Work to complete
Everything from the line containing "for x0, x1, count, start, pitch" through the line containing "[(x - 0.01, x" in the listing below should be copied exactly, and nothing more.

★ ★ ★ ★

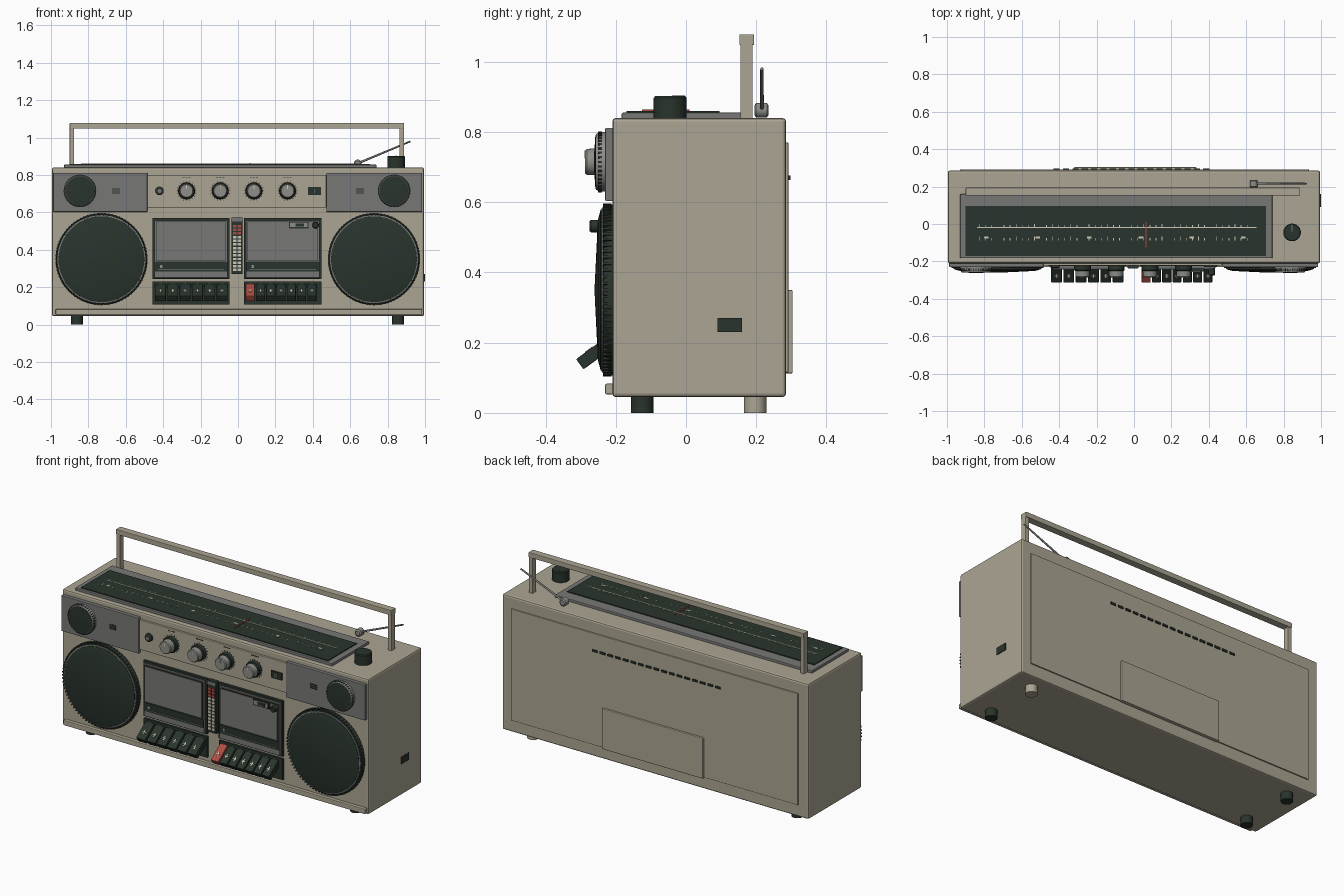
import bpy, bmesh, math
from mathutils import Matrix, Vector


def material(name, rgb):
    m = bpy.data.materials.new(name)
    m.diffuse_color = (*rgb, 1)
    return m


BEIGE = material("warm beige", (0.41, 0.375, 0.29))
GREY = material("panel grey", (0.185, 0.185, 0.18))
METAL = material("knob grey", (0.27, 0.27, 0.25))
DARK = material("green black", (0.022, 0.034, 0.025))
RED = material("signal red", (0.42, 0.075, 0.055))
CREAM = material("cream marking", (0.62, 0.60, 0.48))


def finish(name, bm, mat, loc=(0, 0, 0), rot=(0, 0, 0), smooth=False, bevel=0):
    bmesh.ops.recalc_face_normals(bm, faces=bm.faces)
    me = bpy.data.meshes.new(name)
    bm.to_mesh(me)
    bm.free()
    me.materials.append(mat)
    ob = bpy.data.objects.new(name, me)
    ob.location, ob.rotation_euler = loc, rot
    bpy.context.collection.objects.link(ob)
    if smooth:
        me.polygons.foreach_set("use_smooth", [True] * len(me.polygons))
        me.set_sharp_from_angle(angle=math.radians(30))
    if bevel:
        mod = ob.modifiers.new("Bevel", 'BEVEL')
        mod.width, mod.segments = bevel, 2
    return ob


def boxes(name, items, mat, **kw):
    """One object from boxes given as (x0, x1, y0, y1, z0, z1)."""
    bm = bmesh.new()
    for x0, x1, y0, y1, z0, z1 in items:
        m = Matrix.Translation(((x0 + x1) / 2, (y0 + y1) / 2, (z0 + z1) / 2))
        bmesh.ops.create_cube(bm, size=1, matrix=m @ Matrix.Diagonal((x1 - x0, y1 - y0, z1 - z0, 1)))
    return finish(name, bm, mat, **kw)


def box(name, x0, x1, y0, y1, z0, z1, mat, **kw):
    return boxes(name, [(x0, x1, y0, y1, z0, z1)], mat, **kw)


def lathe(name, loc, profile, mat, front=True, n=48):
    """Revolved (radius, height) profile; height points forward or up."""
    bm = bmesh.new()
    rings = []
    for r, h in profile:
        rings.append([bm.verts.new((r * math.cos(2 * math.pi * i / n), r * math.sin(2 * math.pi * i / n), h))
                      for i in range(n)])
    for a, b in zip(rings, rings[1:]):
        for i in range(n):
            bm.faces.new((a[i], a[(i + 1) % n], b[(i + 1) % n], b[i]))
    bm.faces.new(rings[0])
    bm.faces.new(rings[-1])
    return finish(name, bm, mat, loc, (math.pi / 2 if front else 0, 0, 0), True)


def teeth(name, loc, radius, count, size, mat):
    """Ring of small blocks around a forward-facing circle."""
    bm = bmesh.new()
    for i in range(count):
        m = Matrix.Rotation(2 * math.pi * i / count, 4, 'Y') @ Matrix.Translation((radius, 0, 0))
        bmesh.ops.create_cube(bm, size=1, matrix=m @ Matrix.Diagonal((*size, 1)))
    finish(name, bm, mat, loc)


# Cabinet, base strip and feet
box("cabinet", -0.995, 0.995, -0.21, 0.285, 0.045, 0.84, BEIGE, bevel=0.01)
box("front_base_strip", -0.975, 0.985, -0.23, -0.2, 0.053, 0.083, BEIGE, bevel=0.004)
for x in (-0.862, 0.855):
    for y in (-0.125, 0.197):
        lathe("foot", (x, y, 0), [(0.032, 0), (0.032, 0.05)], BEIGE if x > 0 and y > 0 else DARK, False, 24)

# Carrying handle
for x in (-0.888, 0.876):
    box("handle_post", x - 0.012, x + 0.012, 0.155, 0.19, 0.83, 1.06, BEIGE, bevel=0.002)
box("handle_bar", -0.9, 0.888, 0.152, 0.194, 1.048, 1.078, BEIGE, bevel=0.003)

# Folding antenna
lathe("antenna_pivot", (0.64, 0.235, 0.862), [(0.014, 0), (0.021, 0.005), (0.021, 0.035), (0.014, 0.04)], METAL, n=24)
a, b = Vector((0.64, 0.216, 0.862)), Vector((0.922, 0.216, 0.98))
rod = lathe("antenna_rod", a, [(0.006, 0), (0.0045, (b - a).length)], GREY, False, 12)
rod.rotation_euler = (b - a).to_track_quat('Z', 'Y').to_euler()

# Tuning scale on top
box("tuner_surround", -0.93, 0.74, -0.183, 0.16, 0.83, 0.855, GREY, bevel=0.004)
box("tuner_glass", -0.9, 0.705, -0.17, 0.095, 0.845, 0.86, DARK)
marks = [(-0.84, 0.655, -0.022, -0.017, 0.859, 0.862)]
for i in range(46):
    x = -0.825 + i * 0.0325
    if i % 7 != 3:
        marks.append((x - 0.002, x + 0.002, -0.015, 0 if i % 3 == 0 else -0.006, 0.859, 0.862))
        marks.append((x - 0.002, x + 0.002, -0.088, -0.066 if i % 3 == 0 else -0.076, 0.859, 0.862))
for i in range(6):
    x = -0.79 + i * 0.275
    marks.append((x - 0.012, x + 0.012, -0.078, -0.068, 0.859, 0.862))
boxes("tuner_scale_marks", marks, CREAM)
box("tuner_pointer", 0.061, 0.068, -0.125, 0.01, 0.859, 0.864, RED)
lathe("tuning_knob", (0.845, -0.045, 0.835), [(0.047, 0), (0.047, 0.062), (0.043, 0.067)], DARK, False)
box("tuning_knob_mark", 0.843, 0.847, -0.04, -0.003, 0.901, 0.904, GREY)

# Upper control fascia
box("control_panel", -0.485, 0.472, -0.222, -0.2, 0.625, 0.8, BEIGE, bevel=0.003)
for s in (-1, 1):
    x0, x1 = (-0.988, -0.485) if s < 0 else (0.472, 0.985)
    box("tweeter_panel", x0, x1, -0.23, -0.2, 0.603, 0.812, GREY, bevel=0.003)
    x = -0.845 if s < 0 else 0.835
    lathe("tweeter_rim", (x, -0.225, 0.715), [(0.085, 0), (0.085, 0.02), (0.079, 0.032), (0.075, 0.032)], METAL)
    lathe("tweeter_grille", (x, -0.225, 0.715), [(0.077, 0), (0.077, 0.033), (0.02, 0.037)], DARK)
    teeth("tweeter_rim_ridges", (x, -0.245, 0.715), 0.084, 40, (0.006, 0.012, 0.006), DARK)
    x = 0.652 * s
    boxes("panel_slots", [(x - 0.021, x + 0.021, -0.233, -0.225, z - 0.003, z + 0.003)
                          for z in (0.704, 0.715, 0.726)], DARK)

# Rotary controls
for x in (-0.275, -0.095, 0.085, 0.265):
    lathe("control_knob_skirt", (x, -0.22, 0.715), [(0.045, 0), (0.045, 0.025), (0.041, 0.03)], DARK)
    lathe("control_knob", (x, -0.22, 0.715), [(0.039, 0.02), (0.037, 0.062), (0.033, 0.067)], METAL)
    box("knob_pointer", x - 0.002, x + 0.002, -0.289, -0.286, 0.725, 0.747, CREAM)
    teeth("knob_scale", (x, -0.222, 0.715), 0.051, 20, (0.006, 0.004, 0.003), DARK)
    boxes("knob_label", [(x + d - 0.006, x + d + 0.006, -0.2245, -0.22, 0.786, 0.79)
                         for d in (-0.016, 0.0, 0.016)], DARK)
lathe("headphone_jack", (-0.42, -0.215, 0.715), [(0.023, 0), (0.023, 0.018), (0.017, 0.022)], DARK, n=24)
lathe("jack_hole", (-0.42, -0.215, 0.715), [(0.011, 0.01), (0.011, 0.024)], GREY, n=16)
box("power_switch_frame", 0.374, 0.444, -0.23, -0.21, 0.694, 0.735, DARK)
box("power_switch", 0.403, 0.413, -0.24, -0.22, 0.702, 0.727, METAL)

# Main speakers
for x in (-0.73, 0.727):
    lathe("speaker_rim", (x, -0.205, 0.35), [(0.244, 0), (0.244, 0.015), (0.238, 0.03), (0.228, 0.034)], DARK, n=72)
    lathe("speaker_trim_ring", (x, -0.205, 0.35), [(0.236, 0.02), (0.235, 0.034), (0.229, 0.036)], GREY, n=72)
    lathe("speaker_grille", (x, -0.205, 0.35), [(0.231, 0.01), (0.229, 0.038), (0.2, 0.046), (0.015, 0.055)], DARK, n=72)
    teeth("speaker_rim_ridges", (x, -0.224, 0.35), 0.242, 80, (0.01, 0.025, 0.008), DARK)

# Cassette decks
for x0, x1 in ((-0.457, -0.045), (0.032, 0.446)):
    box("deck_frame", x0, x1, -0.225, -0.2, 0.245, 0.57, DARK)
    box("deck_door", x0 + 0.01, x1 - 0.01, -0.235, -0.21, 0.25, 0.558, GREY, bevel=0.003)
    box("deck_window_rim", x0 + 0.018, x1 - 0.018, -0.239, -0.22, 0.338, 0.552, DARK)
    box("deck_window", x0 + 0.022, x1 - 0.022, -0.243, -0.225, 0.342, 0.548, GREY)
    box("deck_label_strip", x0 + 0.012, x1 - 0.012, -0.24, -0.22, 0.284, 0.334, DARK)
    boxes("deck_label_mark", [(x0 + 0.04, x0 + 0.054, -0.242, -0.235, 0.304, 0.318),
                              (x0 + 0.03, x1 - 0.03, -0.242, -0.235, 0.293, 0.295)], METAL)
box("counter_frame", 0.272, 0.378, -0.25, -0.23, 0.515, 0.55, DARK)
box("counter_window", 0.279, 0.371, -0.254, -0.24, 0.521, 0.545, METAL)
box("counter_digits", 0.307, 0.352, -0.257, -0.25, 0.525, 0.541, DARK)
lathe("counter_reset", (0.415, -0.235, 0.532), [(0.018, 0), (0.018, 0.035), (0.014, 0.04)], DARK, n=24)

# Level meter between the decks
box("meter_plate", -0.035, 0.023, -0.235, -0.2, 0.27, 0.572, DARK)
cells = {m: [] for m in (RED, CREAM)}
for row in range(13):
    z = 0.286 + row * 0.0195
    for x in (-0.018, 0.006):
        cells[RED if row > 9 else CREAM].append((x - 0.009, x + 0.009, -0.239, -0.23, z, z + 0.013))
boxes("meter_peak_lights", cells[RED], RED)
boxes("meter_level_lights", cells[CREAM], CREAM)
box("meter_cap", -0.033, 0.021, -0.239, -0.23, 0.551, 0.569, GREY)

# Sloping transport keys
for x0, x1, count, start, pitch in ((-0.457, -0.045, 6, -0.415, 0.066), (0.032, 0.446, 7, 0.065, 0.055)):
    box("key_bay", x0, x1, -0.222, -0.2, 0.107, 0.23, DARK)
    place = dict(loc=(0, -0.262, 0.168), rot=(math.radians(36), 0, 0))
    for i in range(count):
        x = start + i * pitch
        red = count == 7 and i == 0
        box("transport_key", x - pitch * 0.44, x + pitch * 0.44, -0.05, 0.06, -0.018, 0.018,
            RED if red else DARK, bevel=0.003, **place)
        boxes("key_mark", [(x - 0.01, x + 0.01, -0.008, -0.003, 0.017, 0.02),
                           (x - 0.003, x + 0.003, -0.018, 0.008, 0.017, 0.02)], CREAM, **place)
    boxes("key_bay_marks", [(start + i * pitch - 0.009, start + i * pitch + 0.009, -0.224, -0.22, 0.216, 0.219)
                            for i in range(count)], METAL)

# Rear cover, battery door and vents
box("rear_cover", -0.93, 0.935, 0.27, 0.292, 0.115, 0.77, BEIGE, bevel=0.003)
box("battery_door", -0.32, 0.335, 0.28, 0.304, 0.112, 0.35, BEIGE, bevel=0.004)
boxes("rear_vents", [(-0.43 + i * 0.05, -0.397 + i * 0.05, 0.285, 0.298, 0.664, 0.676) for i in range(17)], DARK)

# Power inlet on the side
box("power_inlet", 0.98, 1.0, 0.09, 0.16, 0.23, 0.27, DARK)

★ ★ ★ ★

Solution to this problem
for x0, x1, count, start, pitch in ((-0.457, -0.045, 6, -0.415, 0.066), (0.032, 0.446, 7, 0.065, 0.055)):
    box("key_bay", x0, x1, -0.222, -0.2, 0.107, 0.23, DARK)
    place = dict(loc=(0, -0.262, 0.168), rot=(math.radians(36), 0, 0))
    for i in range(count):
        x = start + i * pitch
        red = count == 7 and i == 0
        box("transport_key", x - pitch * 0.44, x + pitch * 0.44, -0.05, 0.06, -0.018, 0.018,
            RED if red else DARK, bevel=0.003, **place)
        boxes("key_mark", [(x - 0.01, x + 0.01, -0.008, -0.003, 0.017, 0.02),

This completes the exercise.